Supporters of standardized testing claim that these exams allow students to be compared on a similar skill level across different schools. By using these tests as a benchmark, many believe that they are essential to the  education system of not only our country, but many others around the world.

However, despite the minimal benefits associated with it, standardized testing is actually not beneficial for the education system and students. Research has shown that standardized testing has not been doing its job as it…

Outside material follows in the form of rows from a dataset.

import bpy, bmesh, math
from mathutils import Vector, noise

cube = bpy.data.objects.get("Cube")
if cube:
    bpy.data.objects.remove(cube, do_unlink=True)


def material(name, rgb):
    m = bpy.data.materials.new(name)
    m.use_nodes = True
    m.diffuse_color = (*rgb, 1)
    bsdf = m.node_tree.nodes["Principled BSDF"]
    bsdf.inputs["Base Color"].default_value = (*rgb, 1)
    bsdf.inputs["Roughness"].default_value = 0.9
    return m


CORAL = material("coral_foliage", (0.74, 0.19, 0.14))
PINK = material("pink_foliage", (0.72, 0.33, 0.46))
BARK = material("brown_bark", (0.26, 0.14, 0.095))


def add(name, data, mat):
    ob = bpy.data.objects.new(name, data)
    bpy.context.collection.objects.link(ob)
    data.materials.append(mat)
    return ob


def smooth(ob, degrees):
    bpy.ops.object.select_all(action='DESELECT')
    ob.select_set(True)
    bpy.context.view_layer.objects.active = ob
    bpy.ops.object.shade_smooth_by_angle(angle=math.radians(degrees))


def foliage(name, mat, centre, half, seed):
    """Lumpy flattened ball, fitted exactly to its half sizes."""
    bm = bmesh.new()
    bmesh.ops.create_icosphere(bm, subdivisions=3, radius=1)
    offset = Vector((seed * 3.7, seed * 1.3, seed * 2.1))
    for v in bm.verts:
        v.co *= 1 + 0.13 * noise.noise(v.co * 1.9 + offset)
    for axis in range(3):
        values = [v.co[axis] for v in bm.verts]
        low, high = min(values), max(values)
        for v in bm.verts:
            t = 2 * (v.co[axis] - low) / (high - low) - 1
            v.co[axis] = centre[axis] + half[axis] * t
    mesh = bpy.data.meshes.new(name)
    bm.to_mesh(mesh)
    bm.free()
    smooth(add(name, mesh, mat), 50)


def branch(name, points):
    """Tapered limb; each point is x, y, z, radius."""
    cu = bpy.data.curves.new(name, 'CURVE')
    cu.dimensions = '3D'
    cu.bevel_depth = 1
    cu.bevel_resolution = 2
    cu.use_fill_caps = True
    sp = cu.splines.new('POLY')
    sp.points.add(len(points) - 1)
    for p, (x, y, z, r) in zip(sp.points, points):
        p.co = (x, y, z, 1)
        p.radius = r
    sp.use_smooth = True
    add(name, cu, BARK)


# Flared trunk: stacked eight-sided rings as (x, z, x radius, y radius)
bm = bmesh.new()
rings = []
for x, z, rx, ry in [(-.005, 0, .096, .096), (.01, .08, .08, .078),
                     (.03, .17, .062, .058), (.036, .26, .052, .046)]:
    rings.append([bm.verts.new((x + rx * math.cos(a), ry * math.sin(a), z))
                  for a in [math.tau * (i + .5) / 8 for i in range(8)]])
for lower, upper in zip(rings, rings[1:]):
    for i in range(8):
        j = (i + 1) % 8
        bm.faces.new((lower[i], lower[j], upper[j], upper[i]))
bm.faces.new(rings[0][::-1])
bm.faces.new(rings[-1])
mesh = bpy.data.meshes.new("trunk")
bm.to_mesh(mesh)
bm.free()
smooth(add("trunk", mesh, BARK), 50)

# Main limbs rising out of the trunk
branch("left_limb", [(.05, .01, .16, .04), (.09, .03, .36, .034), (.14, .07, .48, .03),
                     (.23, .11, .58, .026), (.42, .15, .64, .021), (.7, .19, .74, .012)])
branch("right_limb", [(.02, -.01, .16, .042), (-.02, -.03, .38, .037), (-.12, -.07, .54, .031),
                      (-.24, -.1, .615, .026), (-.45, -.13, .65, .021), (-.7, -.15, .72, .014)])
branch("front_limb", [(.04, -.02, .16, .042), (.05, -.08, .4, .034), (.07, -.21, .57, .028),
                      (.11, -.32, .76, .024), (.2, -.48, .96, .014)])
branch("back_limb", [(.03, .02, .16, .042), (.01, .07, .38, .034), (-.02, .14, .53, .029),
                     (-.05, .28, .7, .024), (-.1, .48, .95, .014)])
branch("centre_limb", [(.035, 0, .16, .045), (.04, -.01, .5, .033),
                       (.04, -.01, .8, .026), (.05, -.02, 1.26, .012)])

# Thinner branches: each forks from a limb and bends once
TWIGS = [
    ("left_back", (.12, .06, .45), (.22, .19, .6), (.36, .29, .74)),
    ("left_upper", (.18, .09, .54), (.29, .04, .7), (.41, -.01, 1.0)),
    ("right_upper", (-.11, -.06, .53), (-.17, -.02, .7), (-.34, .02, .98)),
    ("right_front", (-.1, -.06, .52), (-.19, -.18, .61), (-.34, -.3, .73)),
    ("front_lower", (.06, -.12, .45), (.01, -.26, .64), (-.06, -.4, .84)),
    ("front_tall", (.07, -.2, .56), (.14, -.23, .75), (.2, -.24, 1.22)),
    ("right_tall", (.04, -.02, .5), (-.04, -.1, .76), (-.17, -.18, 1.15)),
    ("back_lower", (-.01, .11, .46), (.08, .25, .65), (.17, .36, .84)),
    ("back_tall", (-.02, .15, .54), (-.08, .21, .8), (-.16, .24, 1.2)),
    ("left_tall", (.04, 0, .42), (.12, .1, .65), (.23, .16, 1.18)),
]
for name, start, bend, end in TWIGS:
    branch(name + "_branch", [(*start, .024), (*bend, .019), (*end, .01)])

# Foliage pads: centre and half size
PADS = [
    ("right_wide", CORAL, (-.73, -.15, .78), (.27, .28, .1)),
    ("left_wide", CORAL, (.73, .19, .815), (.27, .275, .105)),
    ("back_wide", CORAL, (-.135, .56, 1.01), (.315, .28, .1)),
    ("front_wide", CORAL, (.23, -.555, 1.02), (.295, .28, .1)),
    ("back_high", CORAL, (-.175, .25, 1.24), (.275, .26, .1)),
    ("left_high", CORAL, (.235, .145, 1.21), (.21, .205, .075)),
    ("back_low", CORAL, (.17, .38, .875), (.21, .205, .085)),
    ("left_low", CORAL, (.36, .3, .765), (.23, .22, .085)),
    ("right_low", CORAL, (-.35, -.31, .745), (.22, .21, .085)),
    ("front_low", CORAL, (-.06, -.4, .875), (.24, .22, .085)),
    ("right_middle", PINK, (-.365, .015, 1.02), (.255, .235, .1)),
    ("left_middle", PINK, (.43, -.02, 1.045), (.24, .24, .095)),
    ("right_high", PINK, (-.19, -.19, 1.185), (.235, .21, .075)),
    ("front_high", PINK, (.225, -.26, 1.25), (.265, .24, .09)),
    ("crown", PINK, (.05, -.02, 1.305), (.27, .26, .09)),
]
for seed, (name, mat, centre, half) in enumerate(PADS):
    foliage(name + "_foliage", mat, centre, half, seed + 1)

  1. Is an inaccurate measure of student performance – Standardized testing examines students on the wrong type of skills. Rather than focusing on the learning process or effort, these exams only test students on how well they can memorize information or have mastered the specific types of questions on the tests.
  2. Has not caused an increase in student achievement – The National Research Council on May 26, 2011 stated, “Despite using them for several decades, policymakers and educators do not yet know how to use test-based incentives to consistently generate positive effects on achievement and to improve education.” This statement is further marked by the US’s global ranking in math scores, placing 38 out of 71 other countries in math scores and 24 in science, according to the Pew Research Center.
  3. Causes teachers to “teach to the test” – Because teacher bonuses and evaluations depend so much on test scores, teachers are providing  less time and attention teaching subjects that aren’t necessarily covered in the standardized exams. These subjects include the sciences, social sciences, and the arts. As a result, many students may have difficulty discovering subjects that they are passionate about and interested in pursuing as schools are less likely to encourage these other subjects.
  4. Mostly features multiple-choice questions – Because tests like the SAT and ACT don’t have any short answer or response questions, they are not a true gauge of a student’s intelligence. Multiple choice questions make the learning very restrictive, and rather, open-ended questions allow students to display critical thinking skills and ability, something that standardized exams lack.

Although, currently, there isn’t an effective and true measure of student intelligence, one thing is for sure: standardized testing isn’t the solution.